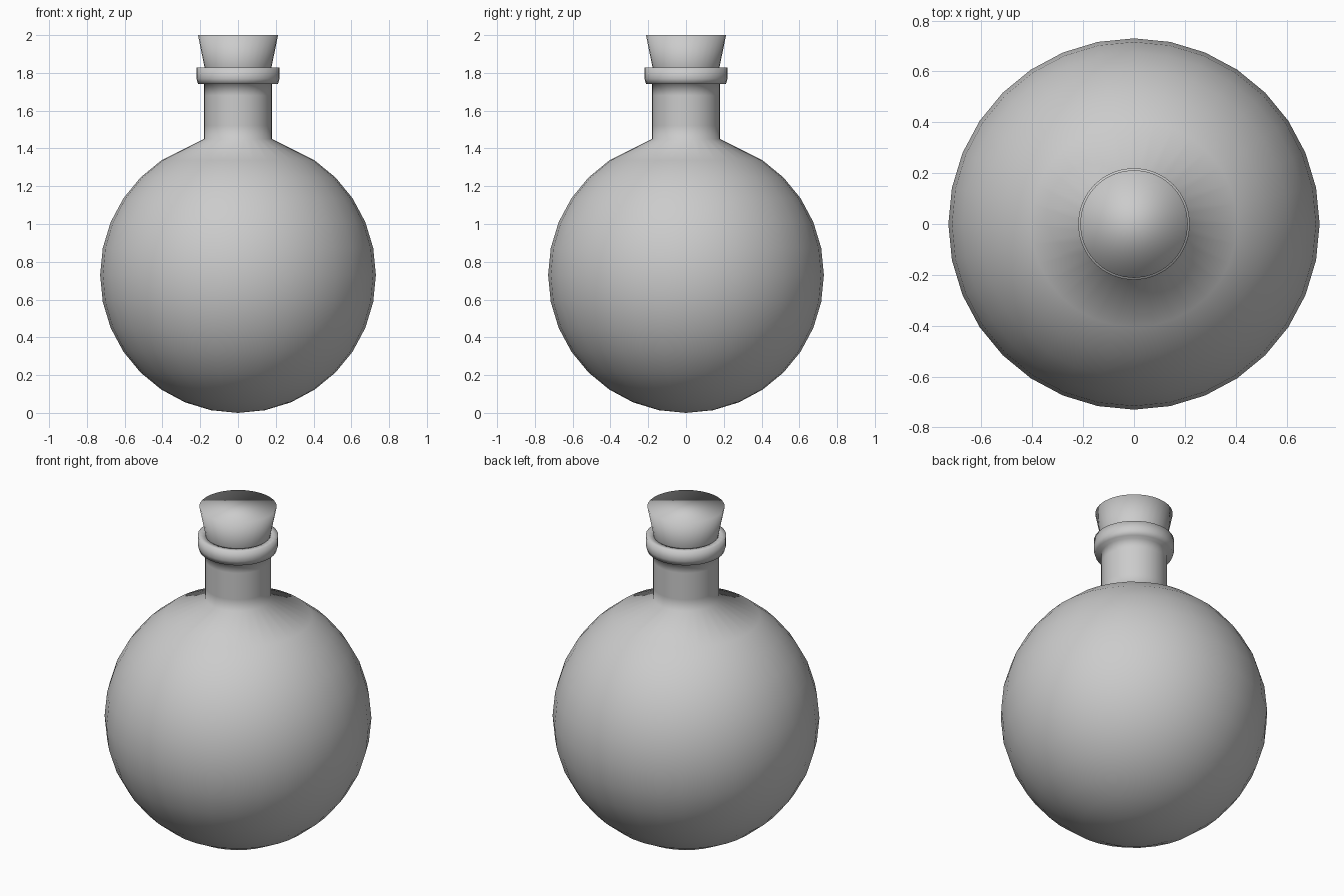
import bpy, bmesh
from math import sin, cos, pi

if "Cube" in bpy.data.objects:
    bpy.data.objects.remove(bpy.data.objects["Cube"])

SEGS = 32


def lathe(name, profile):
    """Revolve (radius, z) points, listed bottom to top, about the z axis."""
    bm = bmesh.new()
    rings = []
    for r, z in profile:
        if r == 0:
            rings.append([bm.verts.new((0, 0, z))] * SEGS)
        else:
            rings.append([bm.verts.new((r * cos(2 * pi * i / SEGS),
                                        r * sin(2 * pi * i / SEGS), z))
                          for i in range(SEGS)])
    for a, b in zip(rings, rings[1:]):
        for i in range(SEGS):
            j = (i + 1) % SEGS
            corners = list(dict.fromkeys((a[i], a[j], b[j], b[i])))
            bm.faces.new(corners)
    # cap open ends
    if profile[0][0] > 0:
        bm.faces.new(rings[0][::-1])
    if profile[-1][0] > 0:
        bm.faces.new(rings[-1])
    bmesh.ops.recalc_face_normals(bm, faces=bm.faces)
    for f in bm.faces:
        f.smooth = True
    mesh = bpy.data.meshes.new(name)
    bm.to_mesh(mesh)
    bm.free()
    obj = bpy.data.objects.new(name, mesh)
    bpy.context.collection.objects.link(obj)
    return obj


# Round flask body: a sphere cut off near the top, then shoulder, neck and lip
R = 0.73
body = [(0, 0)]
for k in range(1, 14):
    a = pi * k / 16
    body.append((R * sin(a), R - R * cos(a)))
body += [(0.18, 1.45), (0.18, 1.52), (0.18, 1.68), (0.18, 1.742),
         (0.212, 1.742), (0.22, 1.77), (0.22, 1.828),
         (0.178, 1.828), (0.165, 1.75)]
lathe("flask", body)

# Tapered stopper, seated in the neck
lathe("cork", [(0.155, 1.72), (0.177, 1.828), (0.212, 2.0)])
◆ ◆ ◆ ◆ ◆ ◆ ◆
*WHAT THIS TASK INVOLVES*: Show the lines of the records that contain the word "SEGS".

*YOUR SOLUTION*:
SEGS = 32
            rings.append([bm.verts.new((0, 0, z))] * SEGS)
            rings.append([bm.verts.new((r * cos(2 * pi * i / SEGS),
                                        r * sin(2 * pi * i / SEGS), z))
                          for i in range(SEGS)])
        for i in range(SEGS):
            j = (i + 1) % SEGS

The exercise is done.